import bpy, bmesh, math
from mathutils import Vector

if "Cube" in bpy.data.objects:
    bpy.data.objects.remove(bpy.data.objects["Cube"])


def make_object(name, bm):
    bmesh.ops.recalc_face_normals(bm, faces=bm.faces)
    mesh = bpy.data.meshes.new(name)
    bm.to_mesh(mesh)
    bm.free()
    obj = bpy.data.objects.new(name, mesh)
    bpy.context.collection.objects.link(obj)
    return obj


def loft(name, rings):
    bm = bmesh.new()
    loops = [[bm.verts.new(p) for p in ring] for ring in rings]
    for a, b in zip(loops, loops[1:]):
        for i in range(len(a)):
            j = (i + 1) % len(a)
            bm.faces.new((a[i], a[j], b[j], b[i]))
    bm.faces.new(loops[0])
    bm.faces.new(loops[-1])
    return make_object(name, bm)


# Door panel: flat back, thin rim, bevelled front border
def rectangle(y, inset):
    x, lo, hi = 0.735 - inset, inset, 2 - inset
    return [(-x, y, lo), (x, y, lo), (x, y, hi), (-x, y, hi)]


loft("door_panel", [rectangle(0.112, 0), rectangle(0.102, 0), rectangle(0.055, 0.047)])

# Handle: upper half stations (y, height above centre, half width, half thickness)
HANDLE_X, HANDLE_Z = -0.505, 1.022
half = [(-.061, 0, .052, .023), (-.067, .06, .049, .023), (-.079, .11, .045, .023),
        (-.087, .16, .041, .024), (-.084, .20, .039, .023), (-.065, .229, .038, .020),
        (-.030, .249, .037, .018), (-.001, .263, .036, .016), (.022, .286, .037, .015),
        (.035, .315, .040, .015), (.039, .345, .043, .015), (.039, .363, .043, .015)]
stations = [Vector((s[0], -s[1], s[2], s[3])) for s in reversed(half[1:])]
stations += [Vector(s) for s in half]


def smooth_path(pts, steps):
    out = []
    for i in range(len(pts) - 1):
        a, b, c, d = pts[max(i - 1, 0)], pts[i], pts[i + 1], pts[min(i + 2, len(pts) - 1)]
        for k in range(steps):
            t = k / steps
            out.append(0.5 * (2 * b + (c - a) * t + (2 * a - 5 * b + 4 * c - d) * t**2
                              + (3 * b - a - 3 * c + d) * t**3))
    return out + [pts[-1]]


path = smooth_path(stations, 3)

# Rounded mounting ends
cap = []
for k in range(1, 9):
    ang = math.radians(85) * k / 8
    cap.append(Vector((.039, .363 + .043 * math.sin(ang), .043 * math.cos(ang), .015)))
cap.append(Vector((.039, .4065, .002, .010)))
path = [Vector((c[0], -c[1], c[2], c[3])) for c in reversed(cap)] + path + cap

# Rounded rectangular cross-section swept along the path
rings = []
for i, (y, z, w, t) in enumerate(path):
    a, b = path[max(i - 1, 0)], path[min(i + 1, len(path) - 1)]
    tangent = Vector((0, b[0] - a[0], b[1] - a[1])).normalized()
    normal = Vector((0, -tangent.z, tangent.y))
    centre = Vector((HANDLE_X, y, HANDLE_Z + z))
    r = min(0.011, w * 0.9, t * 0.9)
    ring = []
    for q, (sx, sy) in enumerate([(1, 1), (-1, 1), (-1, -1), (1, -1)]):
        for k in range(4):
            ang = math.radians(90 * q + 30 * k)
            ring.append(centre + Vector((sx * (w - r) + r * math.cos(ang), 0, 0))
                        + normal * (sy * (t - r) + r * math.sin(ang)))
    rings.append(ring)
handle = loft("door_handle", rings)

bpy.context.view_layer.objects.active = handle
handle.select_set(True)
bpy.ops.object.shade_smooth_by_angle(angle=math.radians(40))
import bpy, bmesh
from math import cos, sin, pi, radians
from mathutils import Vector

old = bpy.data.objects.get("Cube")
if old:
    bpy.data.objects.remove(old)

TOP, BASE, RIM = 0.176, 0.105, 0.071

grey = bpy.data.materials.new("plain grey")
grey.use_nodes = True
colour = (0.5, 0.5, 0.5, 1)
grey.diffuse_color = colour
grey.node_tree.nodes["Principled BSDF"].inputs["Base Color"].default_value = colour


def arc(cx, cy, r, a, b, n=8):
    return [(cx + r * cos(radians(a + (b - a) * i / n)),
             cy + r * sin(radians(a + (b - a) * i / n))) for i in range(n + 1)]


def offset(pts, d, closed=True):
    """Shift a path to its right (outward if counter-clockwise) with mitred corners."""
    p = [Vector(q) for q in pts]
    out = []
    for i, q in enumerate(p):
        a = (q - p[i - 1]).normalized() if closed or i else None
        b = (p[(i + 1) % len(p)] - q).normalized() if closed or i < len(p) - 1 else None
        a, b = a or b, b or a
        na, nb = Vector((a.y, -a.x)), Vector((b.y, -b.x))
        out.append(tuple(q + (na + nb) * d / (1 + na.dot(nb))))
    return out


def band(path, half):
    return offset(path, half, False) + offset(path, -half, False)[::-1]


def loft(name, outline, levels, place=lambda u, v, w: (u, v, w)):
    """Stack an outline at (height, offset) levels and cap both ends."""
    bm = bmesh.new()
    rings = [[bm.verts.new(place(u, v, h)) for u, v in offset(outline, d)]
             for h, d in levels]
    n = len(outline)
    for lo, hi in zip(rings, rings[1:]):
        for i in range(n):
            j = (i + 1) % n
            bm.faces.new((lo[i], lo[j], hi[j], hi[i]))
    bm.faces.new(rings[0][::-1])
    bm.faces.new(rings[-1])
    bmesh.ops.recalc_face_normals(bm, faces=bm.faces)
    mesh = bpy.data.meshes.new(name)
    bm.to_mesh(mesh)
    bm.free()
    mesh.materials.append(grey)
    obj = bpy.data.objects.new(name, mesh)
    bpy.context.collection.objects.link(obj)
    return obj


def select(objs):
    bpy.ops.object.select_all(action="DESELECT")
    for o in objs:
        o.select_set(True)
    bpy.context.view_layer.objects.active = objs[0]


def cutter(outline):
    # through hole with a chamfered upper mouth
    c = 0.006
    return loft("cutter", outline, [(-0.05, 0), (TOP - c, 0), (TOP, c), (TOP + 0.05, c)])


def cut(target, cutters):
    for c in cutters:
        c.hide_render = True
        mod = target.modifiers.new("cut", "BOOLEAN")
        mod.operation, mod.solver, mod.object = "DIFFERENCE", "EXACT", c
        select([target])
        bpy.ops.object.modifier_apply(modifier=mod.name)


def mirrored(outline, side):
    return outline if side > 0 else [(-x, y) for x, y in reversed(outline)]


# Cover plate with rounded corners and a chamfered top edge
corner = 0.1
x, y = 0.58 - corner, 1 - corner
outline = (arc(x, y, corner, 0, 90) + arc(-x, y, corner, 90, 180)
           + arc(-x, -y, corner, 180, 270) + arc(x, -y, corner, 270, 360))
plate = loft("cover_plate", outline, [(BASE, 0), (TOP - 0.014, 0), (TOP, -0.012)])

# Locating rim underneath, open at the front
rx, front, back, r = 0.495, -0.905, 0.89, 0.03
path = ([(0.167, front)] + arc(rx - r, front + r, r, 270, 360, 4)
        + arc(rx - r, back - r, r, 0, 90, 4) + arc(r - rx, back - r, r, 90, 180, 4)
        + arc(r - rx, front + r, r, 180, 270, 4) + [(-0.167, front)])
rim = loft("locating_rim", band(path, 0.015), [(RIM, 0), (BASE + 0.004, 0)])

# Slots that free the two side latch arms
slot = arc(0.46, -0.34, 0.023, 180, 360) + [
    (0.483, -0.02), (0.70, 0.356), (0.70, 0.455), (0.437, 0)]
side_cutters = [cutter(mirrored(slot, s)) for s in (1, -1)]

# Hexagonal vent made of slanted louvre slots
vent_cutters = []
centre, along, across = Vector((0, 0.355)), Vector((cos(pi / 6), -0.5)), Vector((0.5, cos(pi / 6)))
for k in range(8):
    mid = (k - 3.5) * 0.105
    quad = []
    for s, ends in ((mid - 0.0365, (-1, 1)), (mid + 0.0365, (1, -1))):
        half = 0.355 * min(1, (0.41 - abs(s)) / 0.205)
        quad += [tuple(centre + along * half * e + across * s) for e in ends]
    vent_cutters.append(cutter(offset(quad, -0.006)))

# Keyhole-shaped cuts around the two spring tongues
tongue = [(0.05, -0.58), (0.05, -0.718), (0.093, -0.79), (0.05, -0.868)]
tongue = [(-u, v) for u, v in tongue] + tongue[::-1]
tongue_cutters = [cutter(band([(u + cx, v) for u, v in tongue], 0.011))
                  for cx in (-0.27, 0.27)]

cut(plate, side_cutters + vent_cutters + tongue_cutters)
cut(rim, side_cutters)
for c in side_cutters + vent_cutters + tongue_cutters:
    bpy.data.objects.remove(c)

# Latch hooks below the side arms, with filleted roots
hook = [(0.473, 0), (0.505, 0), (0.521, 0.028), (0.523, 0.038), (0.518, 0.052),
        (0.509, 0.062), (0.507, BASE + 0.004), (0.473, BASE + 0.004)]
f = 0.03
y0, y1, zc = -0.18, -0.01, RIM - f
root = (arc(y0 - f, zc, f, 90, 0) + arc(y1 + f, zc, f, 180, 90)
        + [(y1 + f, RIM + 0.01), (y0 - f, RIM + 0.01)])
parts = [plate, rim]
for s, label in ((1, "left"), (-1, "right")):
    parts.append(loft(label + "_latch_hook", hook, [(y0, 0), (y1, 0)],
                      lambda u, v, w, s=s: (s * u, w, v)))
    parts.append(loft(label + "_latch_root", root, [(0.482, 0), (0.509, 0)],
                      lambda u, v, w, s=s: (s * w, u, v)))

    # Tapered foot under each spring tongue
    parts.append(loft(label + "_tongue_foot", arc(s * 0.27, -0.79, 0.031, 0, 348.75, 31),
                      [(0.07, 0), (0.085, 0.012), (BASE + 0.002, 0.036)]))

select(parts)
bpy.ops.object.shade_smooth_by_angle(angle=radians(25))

■ Problem description ■
All lines in the data above from the one with "hi), (-x, y, hi)]" through the one with "HANDLE_X, HANDLE_Z = -0.505, 1.022" must be repeated exactly, and no others.

■ Written solution ■
    return [(-x, y, lo), (x, y, lo), (x, y, hi), (-x, y, hi)]


loft("door_panel", [rectangle(0.112, 0), rectangle(0.102, 0), rectangle(0.055, 0.047)])

# Handle: upper half stations (y, height above centre, half width, half thickness)
HANDLE_X, HANDLE_Z = -0.505, 1.022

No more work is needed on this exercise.